SAN FRANCISCO -- House Democratic leader Nancy Pelosi said Tuesday that she expects the U.S. Supreme Court next month to uphold President Barack Obama's signature legislation, the Affordable Care Act.
"We believe that this bill constitutionally is ironclad," she told a crowd of about 550 at a Commonwealth Club event at the Fairmont Hotel. "I expect a 6-3 'aye' verdict from the Supreme Court."
Pelosi, whose discussion with the club was meant to commemorate her 25th anniversary in Congress, said the law is among her proudest legislative accomplishments. More than 80 million Americans -- young people allowed to remain on their parents' policies, children with pre-existing conditions, people availing themselves of preventive care -- already have benefited from its provisions, she said.
She said she finds it ironic that some Republican lawmakers just a few years ago were engaging in "court-stripping," writing sections into bills in an attempt to make them impervious to courts. But once the Affordable Care Act was signed into law, she said, "all of a sudden we have these newfound advocates for judicial review."
Pelosi called Obama's newfound support of same-sex marriage "all great ... so beautifully spoken, so heartfelt, so personal."

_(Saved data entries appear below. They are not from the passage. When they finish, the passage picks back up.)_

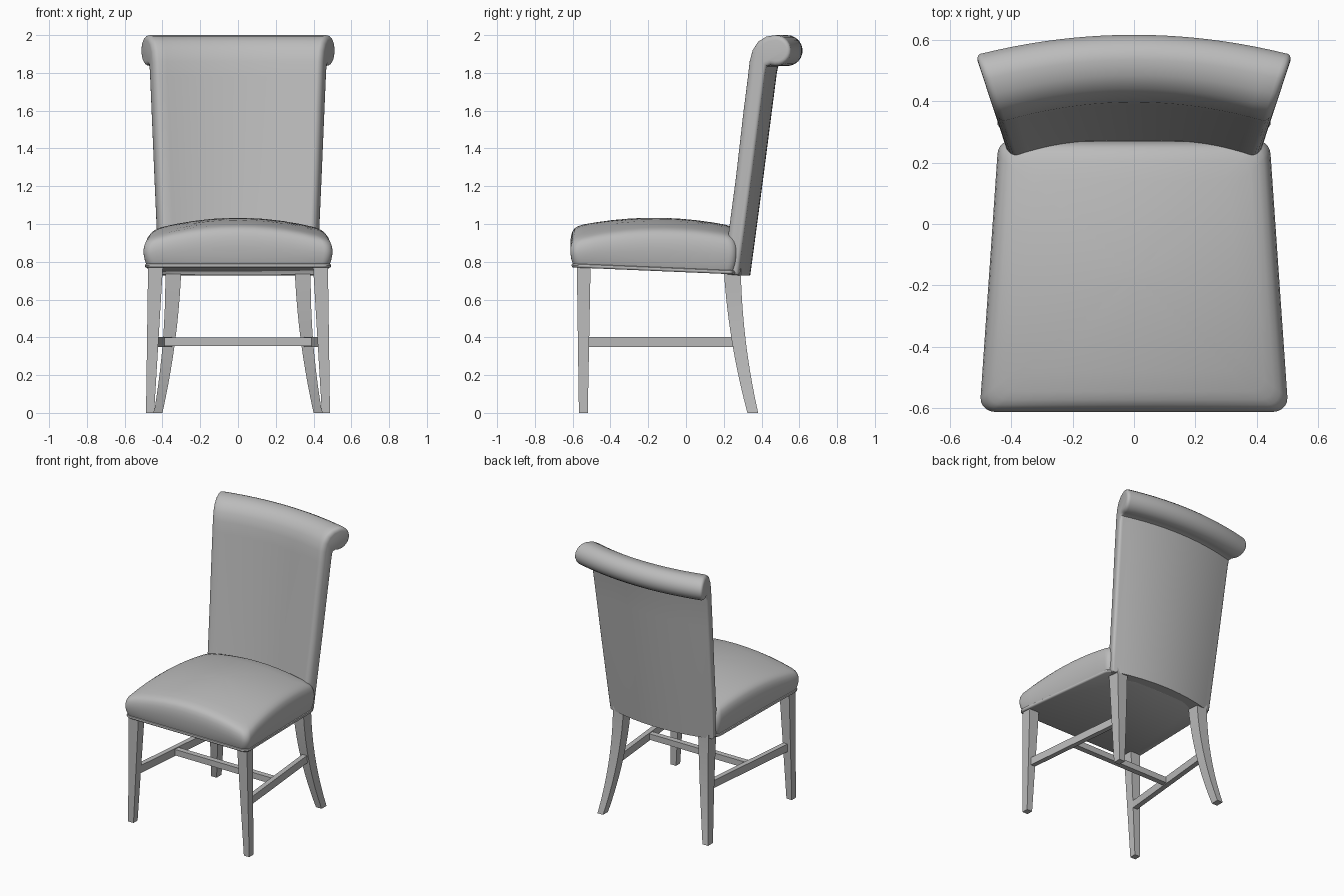
import bpy, bmesh, math
from mathutils import Vector

if "Cube" in bpy.data.objects:
    bpy.data.objects.remove(bpy.data.objects["Cube"])

grey = bpy.data.materials.new("plain grey")
grey.diffuse_color = (0.5, 0.5, 0.5, 1)
grey.use_nodes = True
grey.node_tree.nodes["Principled BSDF"].inputs["Base Color"].default_value = grey.diffuse_color


def loft(name, rings, angle=40):
    """Skin a list of equal-length closed rings and cap both ends."""
    bm = bmesh.new()
    vr = [[bm.verts.new(p) for p in r] for r in rings]
    n = len(vr[0])
    for a, b in zip(vr, vr[1:]):
        for i in range(n):
            j = (i + 1) % n
            bm.faces.new((a[i], a[j], b[j], b[i]))
    bm.faces.new(vr[0])
    bm.faces.new(vr[-1])
    bmesh.ops.recalc_face_normals(bm, faces=bm.faces)
    me = bpy.data.meshes.new(name)
    bm.to_mesh(me)
    bm.free()
    ob = bpy.data.objects.new(name, me)
    bpy.context.collection.objects.link(ob)
    me.materials.append(grey)
    bpy.ops.object.select_all(action='DESELECT')
    ob.select_set(True)
    bpy.context.view_layer.objects.active = ob
    bpy.ops.object.shade_smooth_by_angle(angle=math.radians(angle))
    return ob


# Seat outline: tapered rectangle with rounded corners
CY = -0.17
corners = [(0.5, -0.612, -90), (0.445, 0.272, 0), (-0.445, 0.272, 90), (-0.5, -0.612, 180)]
arcs = []
for x, y, a0 in corners:
    r = 0.045
    cx, cy = x - math.copysign(r, x), y - math.copysign(r, y)
    arcs.append([Vector((cx + r * math.cos(math.radians(a0 + k * 18)),
                         cy + r * math.sin(math.radians(a0 + k * 18)))) for k in range(6)])
outline = []
for i, arc in enumerate(arcs):
    nxt = arcs[(i + 1) % 4][0]
    outline += arc + [arc[-1].lerp(nxt, k / 10) for k in range(1, 10)]


def base_z(y):
    return 0.77 - 0.0425 * (y + 0.6)


def dome_z(x, y):
    return 1.033 - 0.07 * (x / 0.48) ** 2 - 0.045 * ((y - CY) / 0.42) ** 2


def seat_ring(s, height):
    pts = []
    for p in outline:
        x, y = p.x * s, CY + (p.y - CY) * s
        pts.append((x, y, height(x, y)))
    return pts


# Cushion: rounded sides and domed top
cushion = [(0.96, 0.04), (0.97, 0.1), (0.99, 0.3), (1, 0.5), (1, 0.65), (0.992, 0.78), (0.975, 0.89),
           (0.95, 0.95), (0.91, 0.985), (0.85, 1), (0.7, 1), (0.5, 1), (0.3, 1), (0.12, 1), (0.02, 1)]
loft("seat_cushion", [seat_ring(s, lambda x, y, f=f: base_z(y) + f * (dome_z(x, y) - base_z(y)))
                      for s, f in cushion], 60)

# Welt and underside below the cushion
welt = [(0.97, 0), (0.982, 0.004), (0.987, 0.011), (0.982, 0.018), (0.965, 0.022)]
loft("seat_base", [seat_ring(s, lambda x, y, h=h: base_z(y) + h) for s, h in welt])

# Backrest: side profile with a rolled top, swept along a shallow arc
profile = [(0.198, 0.735), (0.225, 0.95), (0.265, 1.25), (0.305, 1.6), (0.328, 1.78), (0.337, 1.86),
           (0.353, 1.92), (0.382, 1.965), (0.425, 1.992)]
for k in range(13):
    a = math.radians(90 - k * 200 / 12)
    profile.append((0.475 + 0.082 * math.cos(a), 1.918 + 0.082 * math.sin(a)))
profile += [(0.428, 1.835), (0.421, 1.8), (0.395, 1.6), (0.35, 1.25), (0.31, 0.95), (0.28, 0.728)]
profile = [Vector(p) for p in profile]


def shrunk(d):
    out = []
    for i, p in enumerate(profile):
        t0 = (p - profile[i - 1]).normalized()
        t1 = (profile[(i + 1) % len(profile)] - p).normalized()
        n0, n1 = Vector((t0.y, -t0.x)), Vector((t1.y, -t1.x))
        out.append(p + (n0 + n1) * d / max(0.5, 1 + n0.dot(n1)))
    return out


R = 0.026
stations = [(-1, R * (1 - math.cos(math.radians(a))), R * (1 - math.sin(math.radians(a))))
            for a in (90, 67, 45, 22, 0)]
stations += [(-1 + k / 10, 0, R * (1 - k / 10)) for k in range(1, 10)] + [(0, 0, 0)]
half = [(u, ins, pull) for u, ins, pull in stations]
# Rounded ends: profile insets as it reaches full width
half = [(-1, R * (1 - math.sin(math.radians(a))), R * (1 - math.cos(math.radians(a))))
        for a in (0, 22, 45, 67, 90)] + [(-1 + k / 10, 0, R * (1 - k / 10)) for k in range(1, 11)]
stations = half + [(-u, i, p) for u, i, p in reversed(half[:-1])]
rings = []
for u, inset, pull in stations:
    ring = []
    for p in shrunk(inset):
        w = 0.407 + 0.33 * (p.x - 0.22)
        x = u * w - math.copysign(pull, u) if u else 0
        ring.append((x, p.x + 0.06 * (1 - u * u), p.y))
    rings.append(ring)
loft("backrest", rings, 50)


def bar(name, stations, side):
    """Square bar from stations (x0, x1, y0, y1, z), mirrored by side."""
    return loft(name, [[(side * x0, y0, z), (side * x1, y0, z), (side * x1, y1, z), (side * x0, y1, z)]
                       for x0, x1, y0, y1, z in stations], 30)


def rear_leg_station(t):
    z = 0.765 * (1 - t)
    y0 = 0.2 + 0.045 * t + 0.08 * t * t
    x0 = 0.3 + 0.03 * t + 0.07 * t * t
    return (x0, x0 + 0.085 - 0.04 * t, y0, y0 + 0.09 - 0.033 * t, z)


for side, label in ((-1, "left"), (1, "right")):
    # Tapered front leg and sabre-curved rear leg
    bar("front_leg_" + label, [(0.444, 0.487, -0.567, -0.52, 0), (0.397, 0.476, -0.578, -0.505, 0.785)], side)
    bar("rear_leg_" + label, [rear_leg_station(k / 10) for k in range(11)], side)
    # Side stretcher between front and rear legs
    loft("side_stretcher_" + label,
         [[(side * (x + dx), y, z) for dx, z in ((-0.018, 0.348), (0.018, 0.348), (0.018, 0.403), (-0.018, 0.403))]
          for x, y in ((0.443, -0.53), (0.365, 0.27))], 30)

# Cross stretcher joining the two side stretchers
loft("cross_stretcher", [[(x, y, z) for y, z in ((-0.17, 0.355), (-0.13, 0.355), (-0.13, 0.398), (-0.17, 0.398))]
                         for x in (-0.405, 0.405)], 30)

"He made a values judgment," she said, noting that it would've been a more overtly political move to remain silent.
Pelosi, a San Francisco resident, is the first woman to have served as Speaker of the House, from 2007 to 2011. Before that, her four years as minority leader had made her the first woman, the first Californian and first Italian-American to lead a major party in Congress.
Asked about the deep partisan divides that have stymied significant progress on many issues, Pelosi replied, "It doesn't have to be this way, and it hasn't always been." Under President George H.W. Bush and even under President George W. Bush, she said, Democrats and Republicans still were able to find some common ground on certain key issues.
Pelosi said today's Republicans aren't obstructionists purely because of political gamesmanship. They simply don't believe in a public role in job creation, social services and so forth, she added.
"Bless their hearts, they do what they believe, and they don't believe in government," she said.
She said the current "battle of the budget" will depend very much on whether American voters express themselves clearly.
Pelosi cited Abraham Lincoln's observation that "public sentiment is everything," saying that Democrats will do all they can to educate the public about the importance of protecting investments in higher education, among other things.
Asked about Democrats' chances of retaking the House this November, she replied, "If it were today, I think it would be about 50-50." But she sounded a more optimistic, defiant note during a press gaggle after the speech.
"The president will talk about his record; we will echo what he says and it will be a winning message," she told reporters, adding that strong support from women voters will "lead the way to a great Democratic victory."
Added Pelosi: "Let me say about President Obama, he was a job creator from Day One."
The Recovery Act economic stimulus included clean-energy sector investments similar to those received by Solyndra, a now-bankrupt Fremont solar manufacturer.
Asked about Republican criticisms of such investments, Pelosi replied that "with these kinds of initiatives, some succeed and some do not," but overall the stimulus successfully brought the unemployment rate far down from the heights to which Republican policies had sent it.
Pelosi last week urged House Speaker John Boehner to allow a vote on an extension of the Bush-era tax cuts for those making less than $1 million a year. The president's budget calls for extending the cuts only for those making less than $250,000 a year; Pelosi's plan would benefit many millionaires by meaning lower taxes on their first million per year.
She said she would prefer a $250,000 cutoff too, but that won't get through Congress.
"The American people will understand it more clearly" at the $1 million threshold, she said. "Let's get something done; let's move this thing along."